In Flannery O'Connor's short story "Good Country People," what ironies does Joy/Hulga not realize about herself?

Expert Answers info

vangoghfan eNotes educator | Certified Educator

calendarEducator since 2009

write2,994 answers

starTop subjects are Literature, History, and Social Sciences

Joy “Hulga” Hopewell is one of the most ironic characters ever created by Flannery O’Connor, an author who loved irony of almost every kind. One of the most ironic aspects of Hulga (one of the main characters in “Good Country People”) is that she understands herself so little, even though she prides herself on her wide reading and deep knowledge.  Examples of such irony include the following:

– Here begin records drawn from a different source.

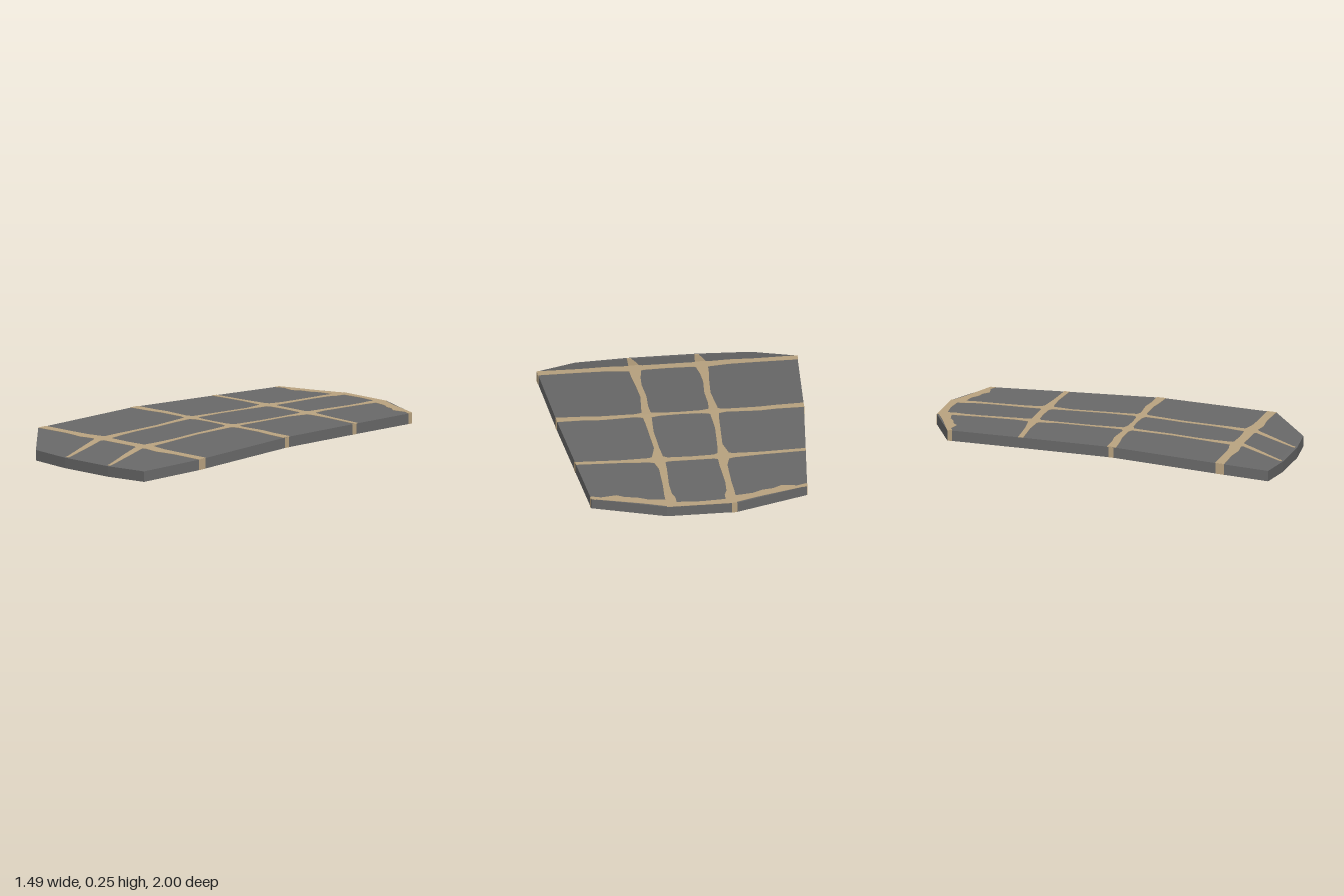
import * as THREE from 'three';

const SKIRT = 0.06;  // height of the rim around the shell
const SKIN = 0.002;  // how far painted plates stand proud, above and below

// Linear interpolation through [position, value] knots
function lerpKnots(knots, t) {
  let i = 0;
  while (i < knots.length - 2 && t > knots[i + 1][0]) i++;
  const [a, va] = knots[i], [b, vb] = knots[i + 1];
  return va + (vb - va) * (THREE.MathUtils.clamp(t, a, b) - a) / (b - a);
}

// Bent top profile (with a slight sideways tilt) and half width of the panel, along z
const PROFILE = [[-1, 0.251], [-0.855, 0.248], [-0.41, 0.231], [0.11, 0.209], [0.77, 0.144], [0.975, 0.066], [1, 0.061]];
const OUTLINE = [[-1, 0.2], [-0.855, 0.615], [-0.41, 0.657], [0.11, 0.705], [0.77, 0.742], [0.975, 0.5], [1, 0.2]];
const topY = (x, z) => lerpKnots(PROFILE, z) - 0.005 * x;
const halfWidth = z => lerpKnots(OUTLINE, z);

// Slab over a grid of [x, z] points (rows run +z, columns +x), following the profile.
// A hollow slab has a top and a rim but no floor.
function slab(name, rows, lift, depth, material, hollow = false) {
  const pos = [];
  const up = ([x, z]) => [x, topY(x, z) + lift, z];
  const down = ([x, z]) => [x, topY(x, z) + lift - depth, z];
  const quad = (a, b, c, d) => pos.push(...a, ...b, ...c, ...a, ...c, ...d);
  const wall = (p, q) => quad(up(p), down(p), down(q), up(q));
  const m = rows.length - 1, n = rows[0].length - 1;
  for (let i = 0; i < m; i++) {
    for (let j = 0; j < n; j++) {
      const a = rows[i][j], b = rows[i + 1][j], c = rows[i + 1][j + 1], d = rows[i][j + 1];
      quad(up(a), up(b), up(c), up(d));
      if (!hollow) quad(down(a), down(d), down(c), down(b));
    }
    wall(rows[i][0], rows[i + 1][0]);
    wall(rows[i + 1][n], rows[i][n]);
  }
  for (let j = 0; j < n; j++) {
    wall(rows[m][j], rows[m][j + 1]);
    wall(rows[0][j + 1], rows[0][j]);
  }
  const geo = new THREE.BufferGeometry();
  geo.setAttribute('position', new THREE.Float32BufferAttribute(pos, 3));
  geo.computeVertexNormals();
  const mesh = new THREE.Mesh(geo, material);
  mesh.name = name;
  return mesh;
}

// Mirrors a half list of [x, z0, z1], starting at x = 0, to the other side
const mirrored = half => [...half.slice(1).reverse().map(([x, a, b]) => [-x, a, b]), ...half];

export function createModel() {
  const group = new THREE.Group();
  group.name = 'bentPanel';
  const grey = new THREE.MeshStandardMaterial({ color: 0x686868, side: THREE.DoubleSide });
  grey.name = 'slate grey';
  const tan = new THREE.MeshStandardMaterial({ color: 0xb8a27f });
  tan.name = 'sand tan';
  const plate = (name, rows) => group.add(slab(name, rows, SKIN, 2 * SKIN, tan));

  // Open shell: bent top with a rim all round
  group.add(slab('panelShell', OUTLINE.map(([z, w]) => [[-w, z], [w, z]]), 0, SKIRT, grey, true));

  // Lengthwise seams: [z, inner x, outer x]
  const seam = [
    [-1, 0.14, 0.2], [-0.9, 0.14, 0.2], [-0.855, 0.155, 0.2], [-0.75, 0.16, 0.195],
    [-0.55, 0.15, 0.195], [-0.45, 0.15, 0.22], [-0.41, 0.155, 0.22], [-0.3, 0.165, 0.195],
    [-0.1, 0.175, 0.205], [0, 0.17, 0.21], [0.11, 0.165, 0.22], [0.22, 0.17, 0.21],
    [0.35, 0.165, 0.2], [0.5, 0.175, 0.21], [0.6, 0.17, 0.22], [0.7, 0.155, 0.225],
    [0.77, 0.16, 0.22], [0.85, 0.165, 0.215], [0.975, 0.18, 0.205], [0.99, 0.18, 0.205],
  ];
  for (const s of [-1, 1]) {
    plate(s > 0 ? 'leftSeam' : 'rightSeam',
      seam.map(([z, a, b]) => s > 0 ? [[a, z], [b, z]] : [[-b, z], [-a, z]]));
  }

  // Crosswise seams folded over each crease: [x, rear z, front z], x = 1 means the panel edge
  const crossSeams = [
    ['frontCrossSeam', 0.77, [[0, 0.71, 0.763], [0.14, 0.705, 0.763], [0.19, 0.68, 0.785],
      [0.24, 0.7, 0.765], [0.35, 0.715, 0.775], [0.5, 0.718, 0.765], [1, 0.718, 0.77]]],
    ['middleCrossSeam', 0.11, [[0, 0.09, 0.115], [0.12, 0.085, 0.12], [0.19, 0.065, 0.14],
      [0.26, 0.085, 0.12], [0.45, 0.075, 0.12], [0.55, 0.085, 0.13], [1, 0.085, 0.138]]],
    ['rearCrossSeam', -0.41, [[0, -0.465, -0.425], [0.13, -0.465, -0.42], [0.18, -0.49, -0.39],
      [0.24, -0.465, -0.415], [0.4, -0.45, -0.42], [1, -0.438, -0.408]]],
  ];
  for (const [name, crease, half] of crossSeams) {
    const cols = mirrored(half);
    const point = (x, z) => [Math.sign(x) * Math.min(Math.abs(x), halfWidth(z)), z];
    plate(name, [
      cols.map(([x, a]) => point(x, a)),
      cols.map(([x, a, b]) => point(x, THREE.MathUtils.clamp(crease, a, b))),
      cols.map(([x, , b]) => point(x, b)),
    ]);
  }

  // Band along the rear edge
  const band = mirrored([[0, -1, -0.96], [0.14, -1, -0.95], [0.2, -0.99, -0.915], [0.3, -0.953, -0.9],
    [0.36, -0.933, -0.87], [0.42, -0.915, -0.86], [0.47, -0.9, -0.83], [0.56, -0.873, -0.845], [0.615, -0.856, -0.825]]);
  plate('rearBand', [band.map(([x, a]) => [x, a]), band.map(([x, , b]) => [x, b])]);

  // Seam ends running down the rim: [name, side, rear z, front z]
  const rimMarks = [['rearRimMark', 1, -0.425, -0.395]];
  for (const s of [-1, 1]) {
    rimMarks.push(['frontRimMark', s, 0.72, 0.769], ['middleRimMark', s, 0.096, 0.125], ['cornerRimMark', s, -0.853, -0.828]);
  }
  for (const [name, s, z0, z1] of rimMarks) {
    const rows = [z0, z1].map(z => {
      const x = s * halfWidth(z);
      return [[x - SKIN, z], [x + SKIN, z]];
    });
    group.add(slab(name, rows, 0, SKIRT, tan));
  }

  // Small mark on the rear rim
  group.add(slab('backRimMark', [[[-0.2, -1.002], [-0.17, -1.002]], [[-0.2, -0.998], [-0.17, -0.998]]], 0, SKIRT, tan));
  return group;
}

  • Hulga realizes that she has a “weak heart” physically, but she has no idea just how weak her heart is spiritually and in terms of compassion and concern for other people.
  • At one point, Hulga exclaims to her mother,

“Woman! Do you ever look inside? Do you ever look inside and see what you are not? God!”

The irony here is exceptional: of course, it is really Hulga who never looks inside and Hulga who has no idea what she is not. It is also Hulga who fails to realize that she isn't God -- a pun O'Connors' phrasing here permits.

check Approved by eNotes Editorial